“Both, but it's not just the mind, it's the body and the soul and the whole being that gets taken by this music – live is where we feel most at one with the music and the universe because it's instant, there's no time for your mind to get in the way. But 'Pilgrimage' isn't saying that you've got to concentrate on your spiritual side. It's saying THERE IS ONLY ONE SIDE. And all is spirit.”
Tryina think about what other musician could’ve said that to me. If they weren’t dead I’d say Alice Coltrane, James Brown, Bismillah Kahn. Certainly not anyone you’d consider peers of Om, although in a weird way Om are redolent of a fusion between spirituality and music from a different age, the kind of elemental interplay that usually only happens when your religious and musical education are simultaneous, like it was with blues, plainsong, raga and gospel. Bismillah Kahn learned music in mosques and temples. What’s your excuse?
“Well you couldn’t exactly call Sleep a religious upbringing but at the same time – me and Chris have always been trying to tap into something bigger than just scenes and habits. Being in a traditional ‘band’ can kind of distract you from the point of making music in the first place. I see what we do as tapping into a sacred vibration; music is a medium of holy exploration and a journey to other planes of existence. You learn about yourself and the universe through music. Since the beginning the universe has been based on vibrations of sound and light and energy so for us to step out of the materialist cycle and work through the form of music is essential – I can’t stress enough though how this isn’t some godlike act of creation – we’re simply attuning ourselves to the background, trying to approach the centre of things. To me, music is THE sacred world science, and everywhere you look, everywhere you hear, you can hear that strain for transcendence going on.”
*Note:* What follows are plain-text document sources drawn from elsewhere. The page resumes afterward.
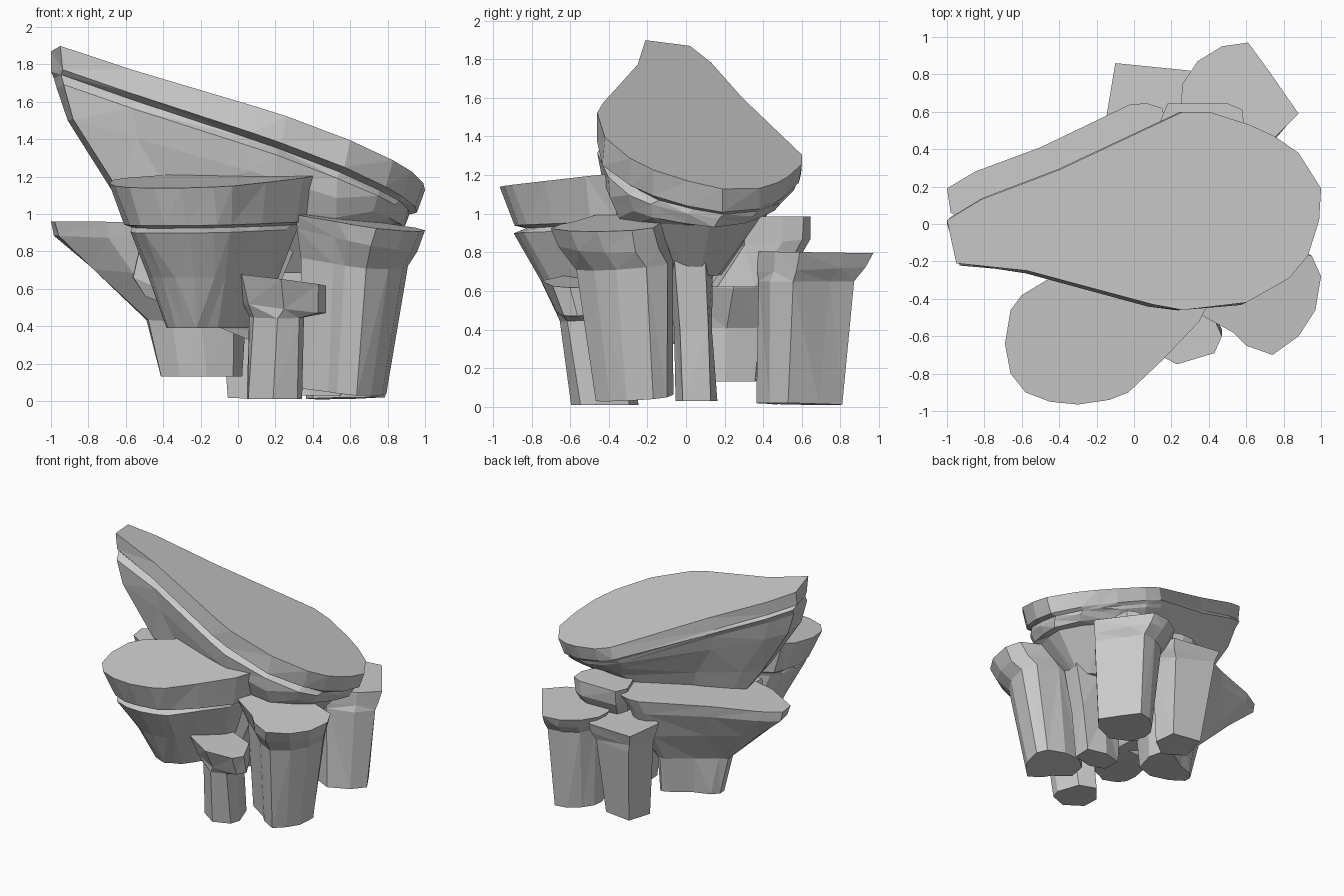
import bpy, bmesh, random

random.seed(4)


def rock(name, outline, top, rings, jitter=0.01):
    """Loft a flat-topped rock: outline on a tilted top plane (z at origin, slope x, slope y),
    then rings downward, each (x0, x1, y0, y1, z at ring centre, slope x, slope y)."""
    xs, ys = [p[0] for p in outline], [p[1] for p in outline]
    ax, bx, ay, by = min(xs), max(xs), min(ys), max(ys)
    bm = bmesh.new()
    loops = [[bm.verts.new((x, y, top[0] + top[1] * x + top[2] * y)) for x, y in outline]]
    for x0, x1, y0, y1, z, sx, sy in rings:
        loop = []
        for px, py in outline:
            x = x0 + (x1 - x0) * (px - ax) / (bx - ax) + random.uniform(-jitter, jitter)
            y = y0 + (y1 - y0) * (py - ay) / (by - ay) + random.uniform(-jitter, jitter)
            h = z + sx * (x - (x0 + x1) / 2) + sy * (y - (y0 + y1) / 2)
            loop.append(bm.verts.new((x, y, max(0, h))))
        loops.append(loop)
    n = len(outline)
    sides = []
    for a, b in zip(loops, loops[1:]):
        for i in range(n):
            j = (i + 1) % n
            sides.append(bm.faces.new((a[i], a[j], b[j], b[i])))
    bm.faces.new(loops[0])
    bm.faces.new(loops[-1])
    bmesh.ops.triangulate(bm, faces=sides)
    bmesh.ops.recalc_face_normals(bm, faces=bm.faces)
    me = bpy.data.meshes.new(name)
    bm.to_mesh(me)
    bm.free()
    ob = bpy.data.objects.new(name, me)
    bpy.context.collection.objects.link(ob)
    return ob


# Large tilted slab on top, with an undercut ledge along the front
rock("top_slab",
     [(-1, .02), (-.82, .13), (-.4, .29), (.26, .6), (.4, .6), (.62, .53), (.75, .47), (.88, .38),
      (1, .19), (.99, .02), (.93, -.17), (.83, -.29), (.6, -.42), (.26, -.46), (.1, -.43),
      (-.57, -.25), (-.95, -.21)],
     (1.52, -.353, -.205),
     [(-.995, .95, -.465, .59, 1.39, -.37, -.16),
      (-.985, .92, -.40, .57, 1.365, -.37, -.16),
      (-.975, .91, -.45, .55, 1.33, -.36, -.14),
      (-.92, .88, -.43, .51, 1.22, -.31, -.08),
      (-.69, .82, -.37, .43, 1.04, -.13, 0),
      (-.35, .58, -.12, .2, .69, -.03, 0)])

# Front left slab, tapering to a blunt base
rock("front_left_slab",
     [(-.6, -.38), (-.66, -.46), (-.69, -.64), (-.66, -.8), (-.58, -.9), (-.45, -.95), (-.3, -.965),
      (-.13, -.94), (-.03, -.9), (.15, -.73), (.35, -.52), (.42, -.38), (.2, -.2), (-.3, -.2)],
     (1.24, .015, .1),
     [(-.61, .36, -.89, -.2, .95, .01, .03),
      (-.57, .33, -.82, -.2, .935, .01, .03),
      (-.58, .32, -.89, -.2, .91, .01, .03),
      (-.48, .22, -.76, -.18, .66, 0, 0),
      (-.38, .06, -.62, -.18, .39, 0, 0)])

# Low left slab on its stub column
rock("left_slab",
     [(-1, .19), (-.85, .28), (-.5, .41), (-.02, .64), (.07, .645), (.15, .62), (.25, .3),
      (.1, -.1), (-.3, -.2), (-.7, -.1), (-.98, .06)],
     (.955, -.005, 0),
     [(-.98, .2, -.18, .61, .86, -.04, 0),
      (-.78, .14, -.14, .52, .66, -.1, 0),
      (-.48, .03, -.06, .39, .42, -.05, 0),
      (-.42, .02, -.02, .36, .13, 0, 0)])

# Inner rock joining the slabs
rock("core_rock",
     [(-.5, -.26), (.1, -.32), (.35, -.2), (.3, .15), (-.2, .2), (-.5, -.05)],
     (.93, 0, 0),
     [(-.57, .12, -.29, .08, .52, -.42, 0),
      (-.5, .08, -.25, .05, .44, -.42, 0)])

# Front right column with an overhanging cap
rock("front_right_column",
     [(1, -.28), (.97, -.46), (.88, -.6), (.74, -.7), (.6, -.65), (.53, -.58), (.31, -.46),
      (.32, -.28), (.48, -.16), (.72, -.12), (.95, -.17)],
     (1.065, -.135, .06),
     [(.31, .96, -.66, -.1, .86, -.2, .05),
      (.34, .90, -.57, -.06, .74, -.1, .1),
      (.35, .79, -.46, -.07, .05, -.08, .08)])

# Short front column
rock("front_small_column",
     [(-.02, -.5), (.02, -.64), (.23, -.75), (.43, -.69), (.47, -.6), (.38, -.4), (.15, -.33)],
     (.66, -.13, -.03),
     [(.03, .46, -.68, -.33, .50, -.12, .05),
      (.05, .36, -.66, -.3, .45, 0, .05),
      (.04, .34, -.59, -.24, .01, 0, 0)])

# Back right column with cap
rock("back_right_column",
     [(.25, .64), (.26, .75), (.34, .87), (.47, .95), (.61, .97), (.72, .82), (.88, .59),
      (.75, .46), (.5, .37), (.3, .48)],
     (.81, 0, -.015),
     [(.3, .86, .37, .94, .71, 0, .05),
      (.33, .84, .37, .87, .65, 0, 0),
      (.37, .79, .37, .80, .015, .02, -.02)])

# Back column
rock("back_column",
     [(-.15, .56), (-.1, .86), (.3, .82), (.36, .58), (.1, .42)],
     (.79, -.04, -.02),
     [(-.13, .34, .43, .84, .69, 0, 0),
      (-.11, .31, .43, .83, .63, 0, 0),
      (-.05, .26, .44, .74, .02, 0, .06)])

# Thin centre column
rock("centre_column",
     [(.2, -.05), (.4, -.1), (.62, -.06), (.64, .1), (.4, .14), (.2, .1)],
     (.76, 0, 0),
     [(.22, .58, -.06, .14, .4, 0, 0),
      (.26, .56, -.05, .16, .03, 0, 0)])

# Block wedged under the top slab at the back
rock("back_block",
     [(.14, .55), (.18, .645), (.5, .645), (.58, .61), (.59, .5), (.5, .3), (.25, .25)],
     (.985, 0, 0),
     [(.15, .58, .25, .64, .85, 0, .1),
      (.22, .5, .12, .5, .62, 0, 0)])
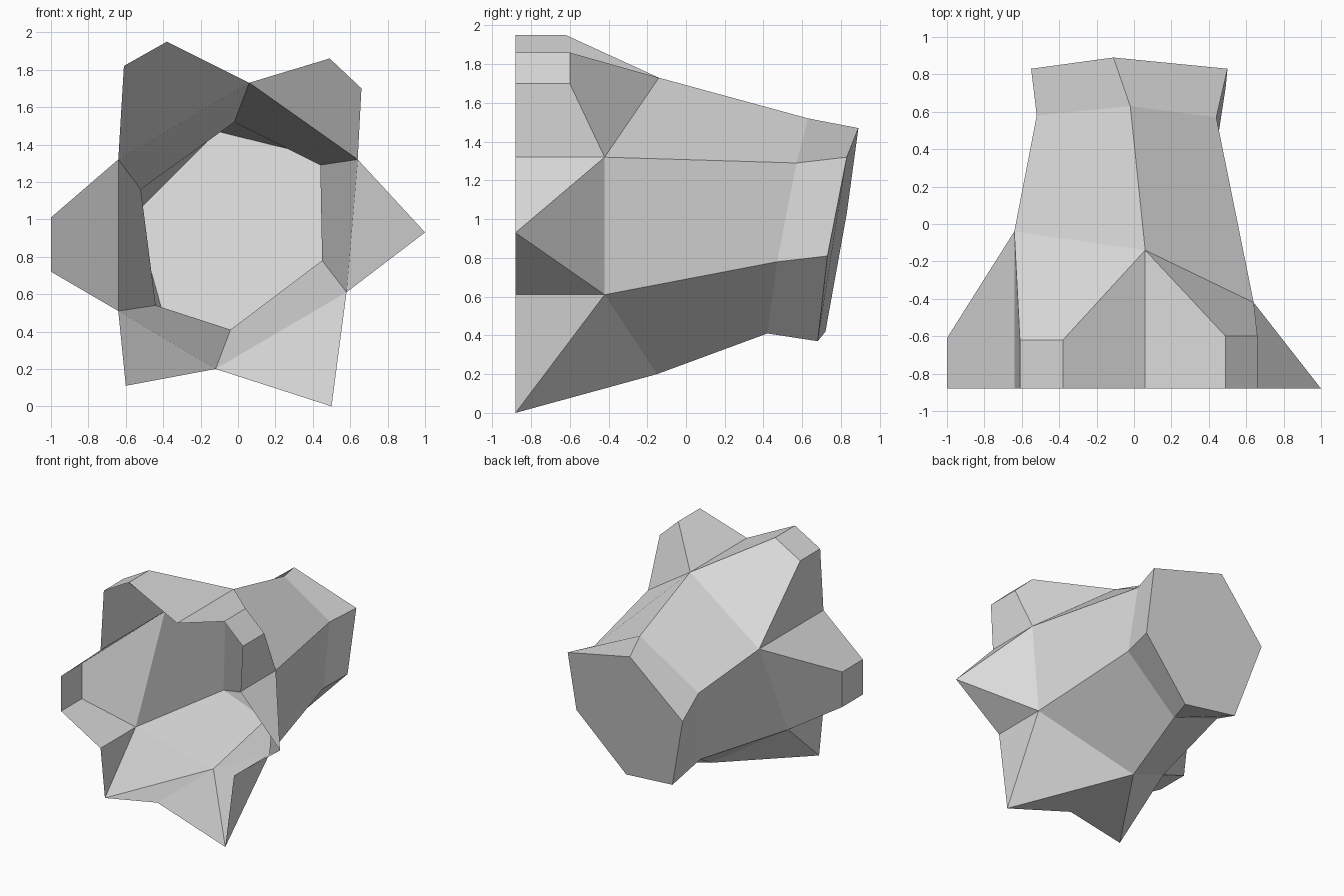
import bpy
import bmesh
from mathutils import Vector

cube = bpy.data.objects.get("Cube")
if cube:
    bpy.data.objects.remove(cube, do_unlink=True)

FRONT = -0.88  # plane of the open star-shaped mouth

grey = bpy.data.materials.new("plain_grey")
grey.use_nodes = True
grey_value = (0.7, 0.7, 0.7, 1)
grey.diffuse_color = grey_value
grey.node_tree.nodes["Principled BSDF"].inputs["Base Color"].default_value = grey_value


def build(name, polygons):
    """Make a flat-shaded object from polygons, welding shared corners."""
    bm = bmesh.new()
    for polygon in polygons:
        corners = []
        for point in polygon:
            if point not in corners:
                corners.append(point)
        if len(corners) > 2:
            bm.faces.new([bm.verts.new(Vector(point)) for point in corners])
    bmesh.ops.remove_doubles(bm, verts=bm.verts[:], dist=0.0001)
    mesh = bpy.data.meshes.new(name)
    bm.to_mesh(mesh)
    bm.free()
    mesh.materials.append(grey)
    obj = bpy.data.objects.new(name, mesh)
    bpy.context.collection.objects.link(obj)
    return obj


def pairs(loop):
    """Neighbouring points around a closed loop."""
    return list(zip(loop, loop[1:] + loop[:1]))


def bridge(near, far):
    """Quads joining two rings with the same number of corners."""
    return [(a, b, d, c) for (a, b), (c, d) in zip(pairs(near), pairs(far))]


def to_front(point):
    return (point[0], FRONT, point[2])


# Rings run clockwise seen from the front, starting at the top
valleys = [(0.06, -0.14, 1.73), (0.64, -0.42, 1.32), (0.58, -0.42, 0.61),
           (-0.12, -0.15, 0.2), (-0.64, -0.42, 0.51), (-0.64, -0.04, 1.32)]
neck = [(-0.02, 0.63, 1.52), (0.44, 0.57, 1.29), (0.45, 0.47, 0.78),
        (-0.04, 0.42, 0.41), (-0.44, 0.44, 0.54), (-0.52, 0.58, 1.16)]
end = [(-0.11, 0.89, 1.47), (0.5, 0.83, 1.32), (0.49, 0.73, 0.81),
       (0.07, 0.68, 0.37), (-0.38, 0.72, 0.42), (-0.55, 0.83, 1.03)]

# Petal tips between each valley and the next: blunt ones have two corners
tips = [
    [(0.49, -0.6, 1.86), (0.66, -0.6, 1.7)],
    [(1, FRONT, 0.93)],
    [(0.5, FRONT, 0)],
    [(-0.6, FRONT, 0.11)],
    [(-1, -0.61, 0.72), (-1, -0.61, 1.01)],
    [(-0.61, -0.62, 1.82), (-0.38, -0.62, 1.95)],
]

# Sloping backs of the six petals, and the whole star outline
petals, outline = [], []
for (start, stop), tip in zip(pairs(valleys), tips):
    petals.append(tip + [stop, start])
    outline += [start] + tip
build("petals", petals)

# Straight walls running forward from the outline to the open mouth
build("rim_walls", bridge([to_front(point) for point in outline], outline))

# Tapering tube, flared foot and closed end
build("tube", bridge(valleys, neck))
build("flared_foot", bridge(neck, end))
build("end_cap", [end])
Is your wariness of the auteur theory of rock’n’roll informed by what happened with Sleep?
“Me and Chris can’t change the way we play together – you’re always gonna be compared to previous bands because you share that history and that exploration. But I think now, we’re aware of the immortal nature of music, the way it simply doesn’t matter who buys or tries or joins you on your musical journey – Om music knows it’s contribution to the universe rather than being so concerned with what it’s doing today, this month, this year. ‘Pilgrimage’ is out now, is part of the energy of the universe. I don’t feel relieved, happy or even anywhere near creatively spent –
Om goes on every second of
our lives. We’re already making a ton of new music. The day I wake up and don’t
hear music constantly going on in my head is the day I die.”
A long road already travelled & eternity to play with. Zero in and join the march inward.